There’s a sense of full circle in Brás’s death in this chapter, in so many different ways. The miracle disappears on a miraculous day. The man who had just learned to become present in his own life sees his life end when he is not present with his family. The man who vowed to not become his father has taken on habits and attitudes that reflect his father. The man who dreamed big dreams and hoped deep thoughts, who struggled to fill his life with passion and joy, surrounded by the people and things that he loved, died suddenly when far away from those very things that gave him life.
And there’s irony that this man who lived so much in his own head, whose existence was so tied to the subjective ways that he perceived his life and the stories that he told himself, died of a brain tumor. His own head rebelled against Brás Domingos. The very thing that made him the person that he wanted to be was the same thing that killed him.
In chapter one of Daytripper we watch dissolute 32-year-old Brás wander through his life while living with the ghost of a wife and the phantoms of his parents. That young man seemed to be sleepwalking through his life, without direction or attitude, in the shadow of everyone around him. The only tangible living thing in his life was his dog, a loving pooch that stands guard outside his office door.
Fifteen years later, Brás has become himself. He’s achieved happiness and success. Though he’s gone, his life is beginning again. And on the final page of chapter eight of Daytripper, we see that Brás’s family has renewed the cycle. They have a new puppy. Life ends and life begins. From the end of a cycle the next cycle begins.

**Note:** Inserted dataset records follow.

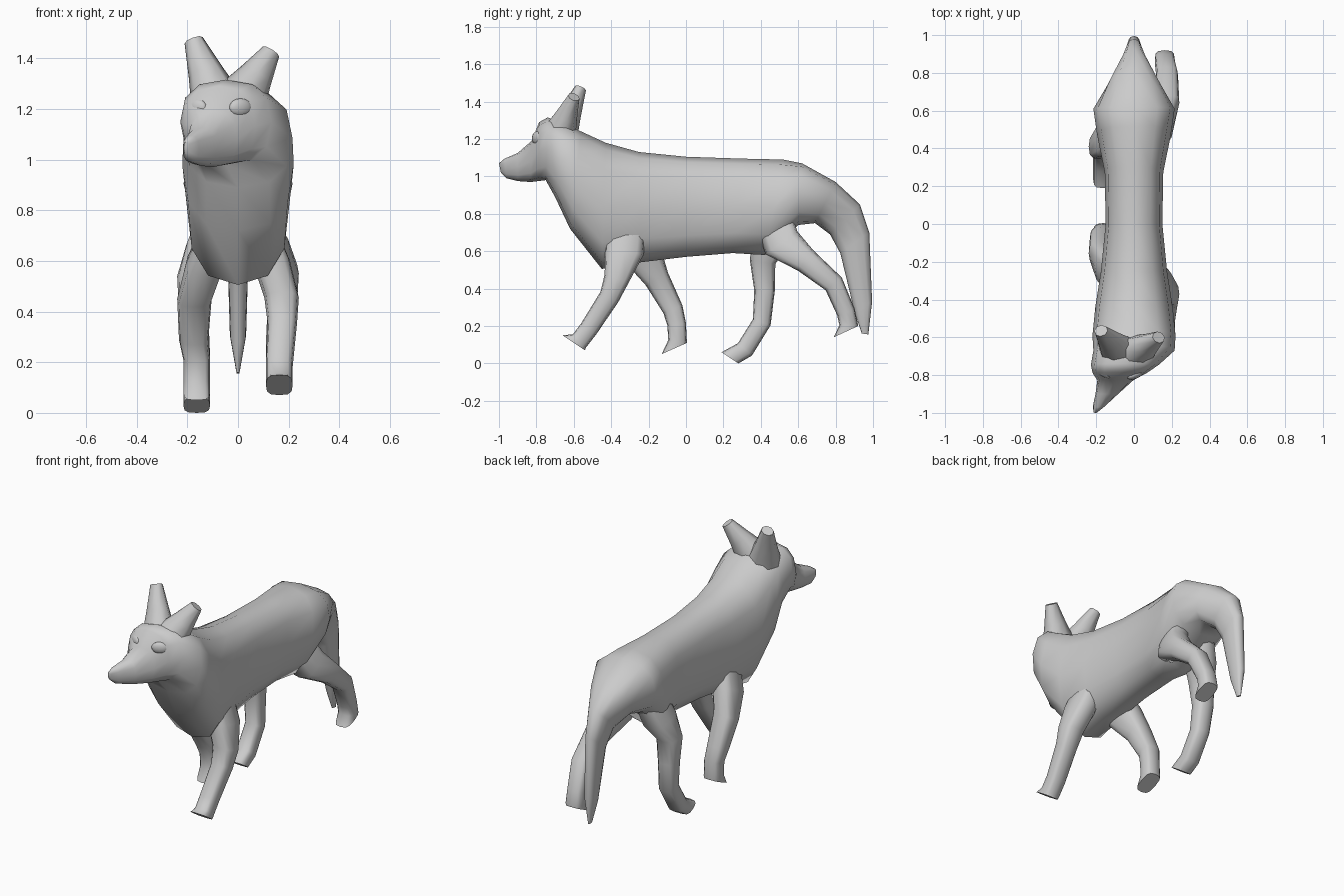
import bpy, bmesh, math
from mathutils import Vector

if "Cube" in bpy.data.objects:
    bpy.data.objects.remove(bpy.data.objects["Cube"])


def finish(bm, name, angle=55):
    bmesh.ops.recalc_face_normals(bm, faces=bm.faces)
    me = bpy.data.meshes.new(name)
    bm.to_mesh(me)
    bm.free()
    ob = bpy.data.objects.new(name, me)
    bpy.context.collection.objects.link(ob)
    bpy.ops.object.select_all(action='DESELECT')
    ob.select_set(True)
    bpy.context.view_layer.objects.active = ob
    bpy.ops.object.shade_smooth_by_angle(angle=math.radians(angle))
    return ob


def loft(name, rings, sides=12, power=0.8):
    """Each ring is (centre, half axis u, half axis v)."""
    bm = bmesh.new()
    loops = []
    for mid, u, v in rings:
        loop = []
        for i in range(sides):
            a = 2 * math.pi * i / sides
            c, s = math.cos(a), math.sin(a)
            c = math.copysign(abs(c) ** power, c)
            s = math.copysign(abs(s) ** power, s)
            loop.append(bm.verts.new(mid + u * c + v * s))
        loops.append(loop)
    for a, b in zip(loops, loops[1:]):
        for i in range(sides):
            j = (i + 1) % sides
            bm.faces.new((a[i], a[j], b[j], b[i]))
    bm.faces.new(loops[0])
    bm.faces.new(loops[-1])
    return finish(bm, name)


def edge_ring(a, b, x, w):
    """Ring between two side-view points a and b, centred on x, half width w."""
    a, b = Vector((x, *a)), Vector((x, *b))
    return (a + b) / 2, (a - b) / 2, Vector((w, 0, 0))


def turned(y):
    """The face swings sideways in front of the neck."""
    return 0.6 * min(0, y + 0.66)


# Tail, torso, neck and muzzle: upper edge, lower edge, half width
profile = [
    (0.975, 0.155, 0.94, 0.16, 0.006),
    (0.995, 0.33, 0.90, 0.28, 0.032),
    (0.98, 0.70, 0.825, 0.59, 0.042),
    (0.93, 0.85, 0.77, 0.69, 0.065),
    (0.80, 0.97, 0.69, 0.75, 0.135),
    (0.62, 1.07, 0.60, 0.74, 0.215),
    (0.52, 1.09, 0.42, 0.58, 0.195),
    (0.30, 1.095, 0.25, 0.59, 0.155),
    (0.00, 1.105, 0.00, 0.57, 0.15),
    (-0.25, 1.13, -0.25, 0.54, 0.175),
    (-0.43, 1.18, -0.45, 0.505, 0.205),
    (-0.56, 1.24, -0.62, 0.72, 0.22),
    (-0.64, 1.28, -0.70, 0.89, 0.215),
    (-0.74, 1.315, -0.75, 0.98, 0.18),
    (-0.785, 1.29, -0.79, 0.975, 0.145),
    (-0.825, 1.19, -0.83, 0.97, 0.095),
    (-0.90, 1.125, -0.90, 0.975, 0.06),
    (-0.97, 1.095, -0.96, 0.99, 0.032),
    (-1.0, 1.07, -0.99, 1.02, 0.01),
]
loft("body", [edge_ring((ay, az), (by, bz), turned(ay), w)
              for ay, az, by, bz, w in profile])

# Leg thickness, sideways offset and half width, shared by all four legs
LEG = [(0.10, 0.07, 0.06), (0.105, 0.13, 0.075), (0.068, 0.172, 0.068),
       (0.055, 0.175, 0.058), (0.05, 0.163, 0.053), (0.05, 0.163, 0.053)]


def leg(name, side, path, toe, heel):
    pts = [Vector(p) for p in path]
    ends = [pts[0]] + pts + [(Vector(toe) + Vector(heel)) / 2]
    rings = []
    for i, (r, x, w) in enumerate(LEG):
        t = (ends[i + 2] - ends[i]).normalized()
        front = Vector((t.y, -t.x)) * r
        rings.append(edge_ring(pts[i] + front, pts[i] - front, side * x, w))
    rings.append(edge_ring(toe, heel, side * x, w))
    loft(name, rings, sides=12, power=0.65)


# Walking pose: each leg follows its own centre line down to the paw
leg("front_leg_right", 1, [(-0.31, 0.78), (-0.33, 0.60), (-0.37, 0.455),
    (-0.41, 0.355), (-0.52, 0.185), (-0.57, 0.12)], (-0.66, 0.15), (-0.54, 0.07))
leg("front_leg_left", -1, [(-0.30, 0.75), (-0.235, 0.59), (-0.155, 0.45),
    (-0.07, 0.29), (-0.05, 0.21), (-0.045, 0.12)], (-0.13, 0.05), (0.005, 0.11))
leg("hind_leg_left", -1, [(0.50, 0.85), (0.45, 0.66), (0.41, 0.54),
    (0.42, 0.39), (0.405, 0.22), (0.315, 0.075)], (0.19, 0.06), (0.28, 0.0))
leg("hind_leg_right", 1, [(0.46, 0.80), (0.51, 0.645), (0.64, 0.55),
    (0.79, 0.425), (0.855, 0.275), (0.87, 0.205)], (0.79, 0.14), (0.92, 0.20))


# Ears: tapered, blunt-tipped cones
def ear(name, base, tip):
    base, tip = Vector(base), Vector(tip)
    axis = (tip - base).normalized()
    u = axis.cross(Vector((0, 1, 0))).normalized()
    v = axis.cross(u)
    loft(name, [(base.lerp(tip, t), u * r, v * r * 0.85)
                for t, r in ((0, 0.10), (0.45, 0.07), (1, 0.038))], 8, 1)


ear("ear_right", (0.02, -0.67, 1.25), (0.13, -0.60, 1.425))
ear("ear_left", (-0.09, -0.66, 1.24), (-0.175, -0.565, 1.47))

# Eyes: flattened balls set into the face
for name, loc, turn in (("eye_right", (0.01, -0.795, 1.205), 0.45),
                        ("eye_left", (-0.165, -0.785, 1.205), -0.6)):
    bm = bmesh.new()
    bmesh.ops.create_uvsphere(bm, u_segments=12, v_segments=8, radius=0.045)
    ob = finish(bm, name)
    ob.scale = (1.1, 0.5, 0.8)
    ob.rotation_euler = (0, 0, turn)
    ob.location = loc
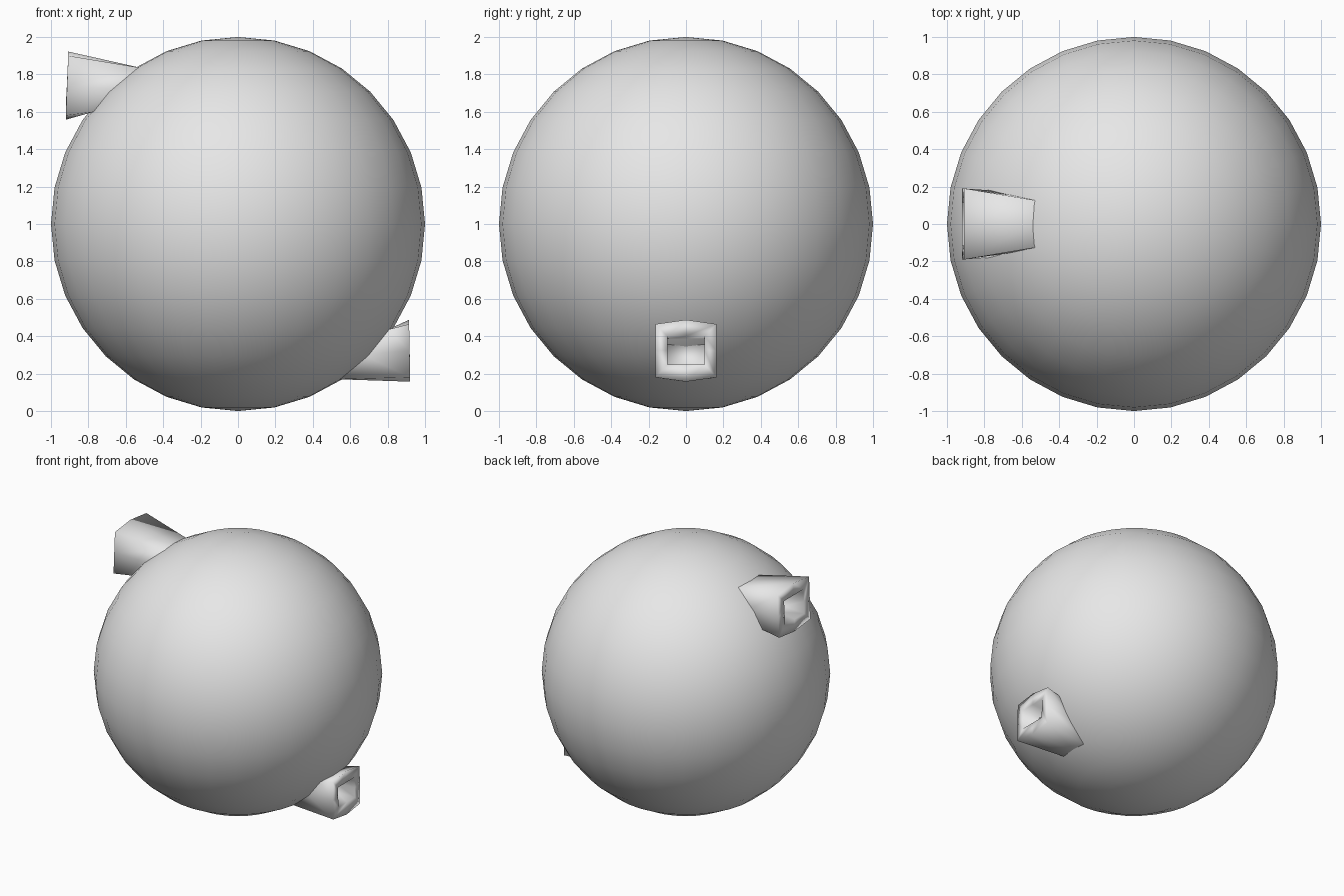
import bpy, bmesh, math

if "Cube" in bpy.data.objects:
    bpy.data.objects.remove(bpy.data.objects["Cube"])

grey = bpy.data.materials.new("light grey")
grey.diffuse_color = (0.8, 0.8, 0.8, 1)
grey.use_nodes = True
grey.node_tree.nodes["Principled BSDF"].inputs["Base Color"].default_value = grey.diffuse_color


def finish(bm, name):
    bmesh.ops.recalc_face_normals(bm, faces=bm.faces)
    me = bpy.data.meshes.new(name)
    bm.to_mesh(me)
    bm.free()
    me.materials.append(grey)
    for p in me.polygons:
        p.use_smooth = True
    ob = bpy.data.objects.new(name, me)
    bpy.context.collection.objects.link(ob)
    return ob


def ring(top, bottom, bulge=0.0):
    """Eight-point loop; top and bottom are (x, z, half width)."""
    (xt, zt, wt), (xb, zb, wb) = top, bottom
    xm, zm, wm = (xt + xb) / 2, (zt + zb) / 2, (wt + wb) / 2
    return [(xt, wt, zt), (xt, 0, zt + bulge), (xt, -wt, zt), (xm, -wm, zm),
            (xb, -wb, zb), (xb, 0, zb - bulge), (xb, wb, zb), (xm, wm, zm)]


def nozzle(name, rings):
    """Flared square spout: outer wall, rim and a recessed floor."""
    bm = bmesh.new()
    loops = [[bm.verts.new(c) for c in r] for r in rings]
    for a, b in zip(loops, loops[1:]):
        for i in range(8):
            j = (i + 1) % 8
            bm.faces.new((a[i], a[j], b[j], b[i]))
    bm.faces.new(loops[-1])
    return finish(bm, name)


# Main ball
bm = bmesh.new()
bmesh.ops.create_uvsphere(bm, u_segments=32, v_segments=16, radius=1)
bmesh.ops.translate(bm, vec=(0, 0, 1), verts=bm.verts)
finish(bm, "ball")

# Lower right spout
nozzle("lower_spout", [
    ring((0.80, 0.435, 0.16), (0.53, 0.17, 0.108)),
    ring((0.915, 0.465, 0.162), (0.92, 0.18, 0.162), 0.023),
    ring((0.915, 0.40, 0.10), (0.92, 0.25, 0.10)),
    ring((0.75, 0.385, 0.10), (0.75, 0.25, 0.10)),
])

# Upper left spout, a little larger
nozzle("upper_spout", [
    ring((-0.52, 1.835, 0.125), (-0.77, 1.60, 0.18)),
    ring((-0.908, 1.90, 0.19), (-0.92, 1.58, 0.19), 0.022),
    ring((-0.91, 1.83, 0.115), (-0.92, 1.65, 0.115)),
    ring((-0.73, 1.81, 0.115), (-0.75, 1.66, 0.115)),
])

You know, guys, this is the one chapter of the book that genuinely moved me to tears. Maybe because I’m pretty much the same age as Brás, maybe because I’ve raised three children past Miguel’s age, maybe because I have a completely difficult relationship with one of my children, the idea of home as a refuge and place of joy and happiness is very powerful to me. This is my life, for all its complexity and its wonder — me with my office filled with all the ephemeral items that make me into the complex and quirky person that I am; me, with all my endless writing and traveling (if only in my mind); me with my wife asleep alone in our queen bed and my daughter watching comic-influenced anime.
So much of this chapter rings true in terms of attitude and approach. So much of this chapter seems right on the mark. In many ways I am Brás, having stepped outside of the shadows of my upbringing to become my own person. I’ve weathered the storms, emerged into a content existence, embraced the 40s as a real emergence into my own self.
And though I may be weathering a storm with one of my children, though the metaphorical storm may always be on the horizon warning me not to get too complacent, the fact is that the 40s are a decent life. They’re quieter years (annual visits to Comic-con notwithstanding) but they’re also deeply fulfilling years as well.
I always felt the impact of Brás’s death at the end of each chapter, but his death here hit me harder than the rest of the book. With our protagonist away from this chapter, it allowed me to see my own existence through the eyes of my loved ones, to not dwell on the circumstances of my death but to dwell on the impact of my death.
“As a writer, Brás de Oliva Domingos knew that everything he did affected other people, either the ones close to him or those he had never met. He had a place in other people’s lives, a part in their histories.”
In the end all we have are our legacies. We must live our lives well, affect other people well and take our rightful place in their histories. I hope that this series of essays go some small way towards that legacy for you and for me.
Jason Sacks is old and happy and doesn’t much like rainstorms. So why does he live in Seattle? He tweets, sometimes like a torrential rain, sometimes like a drought, @jasonsacks.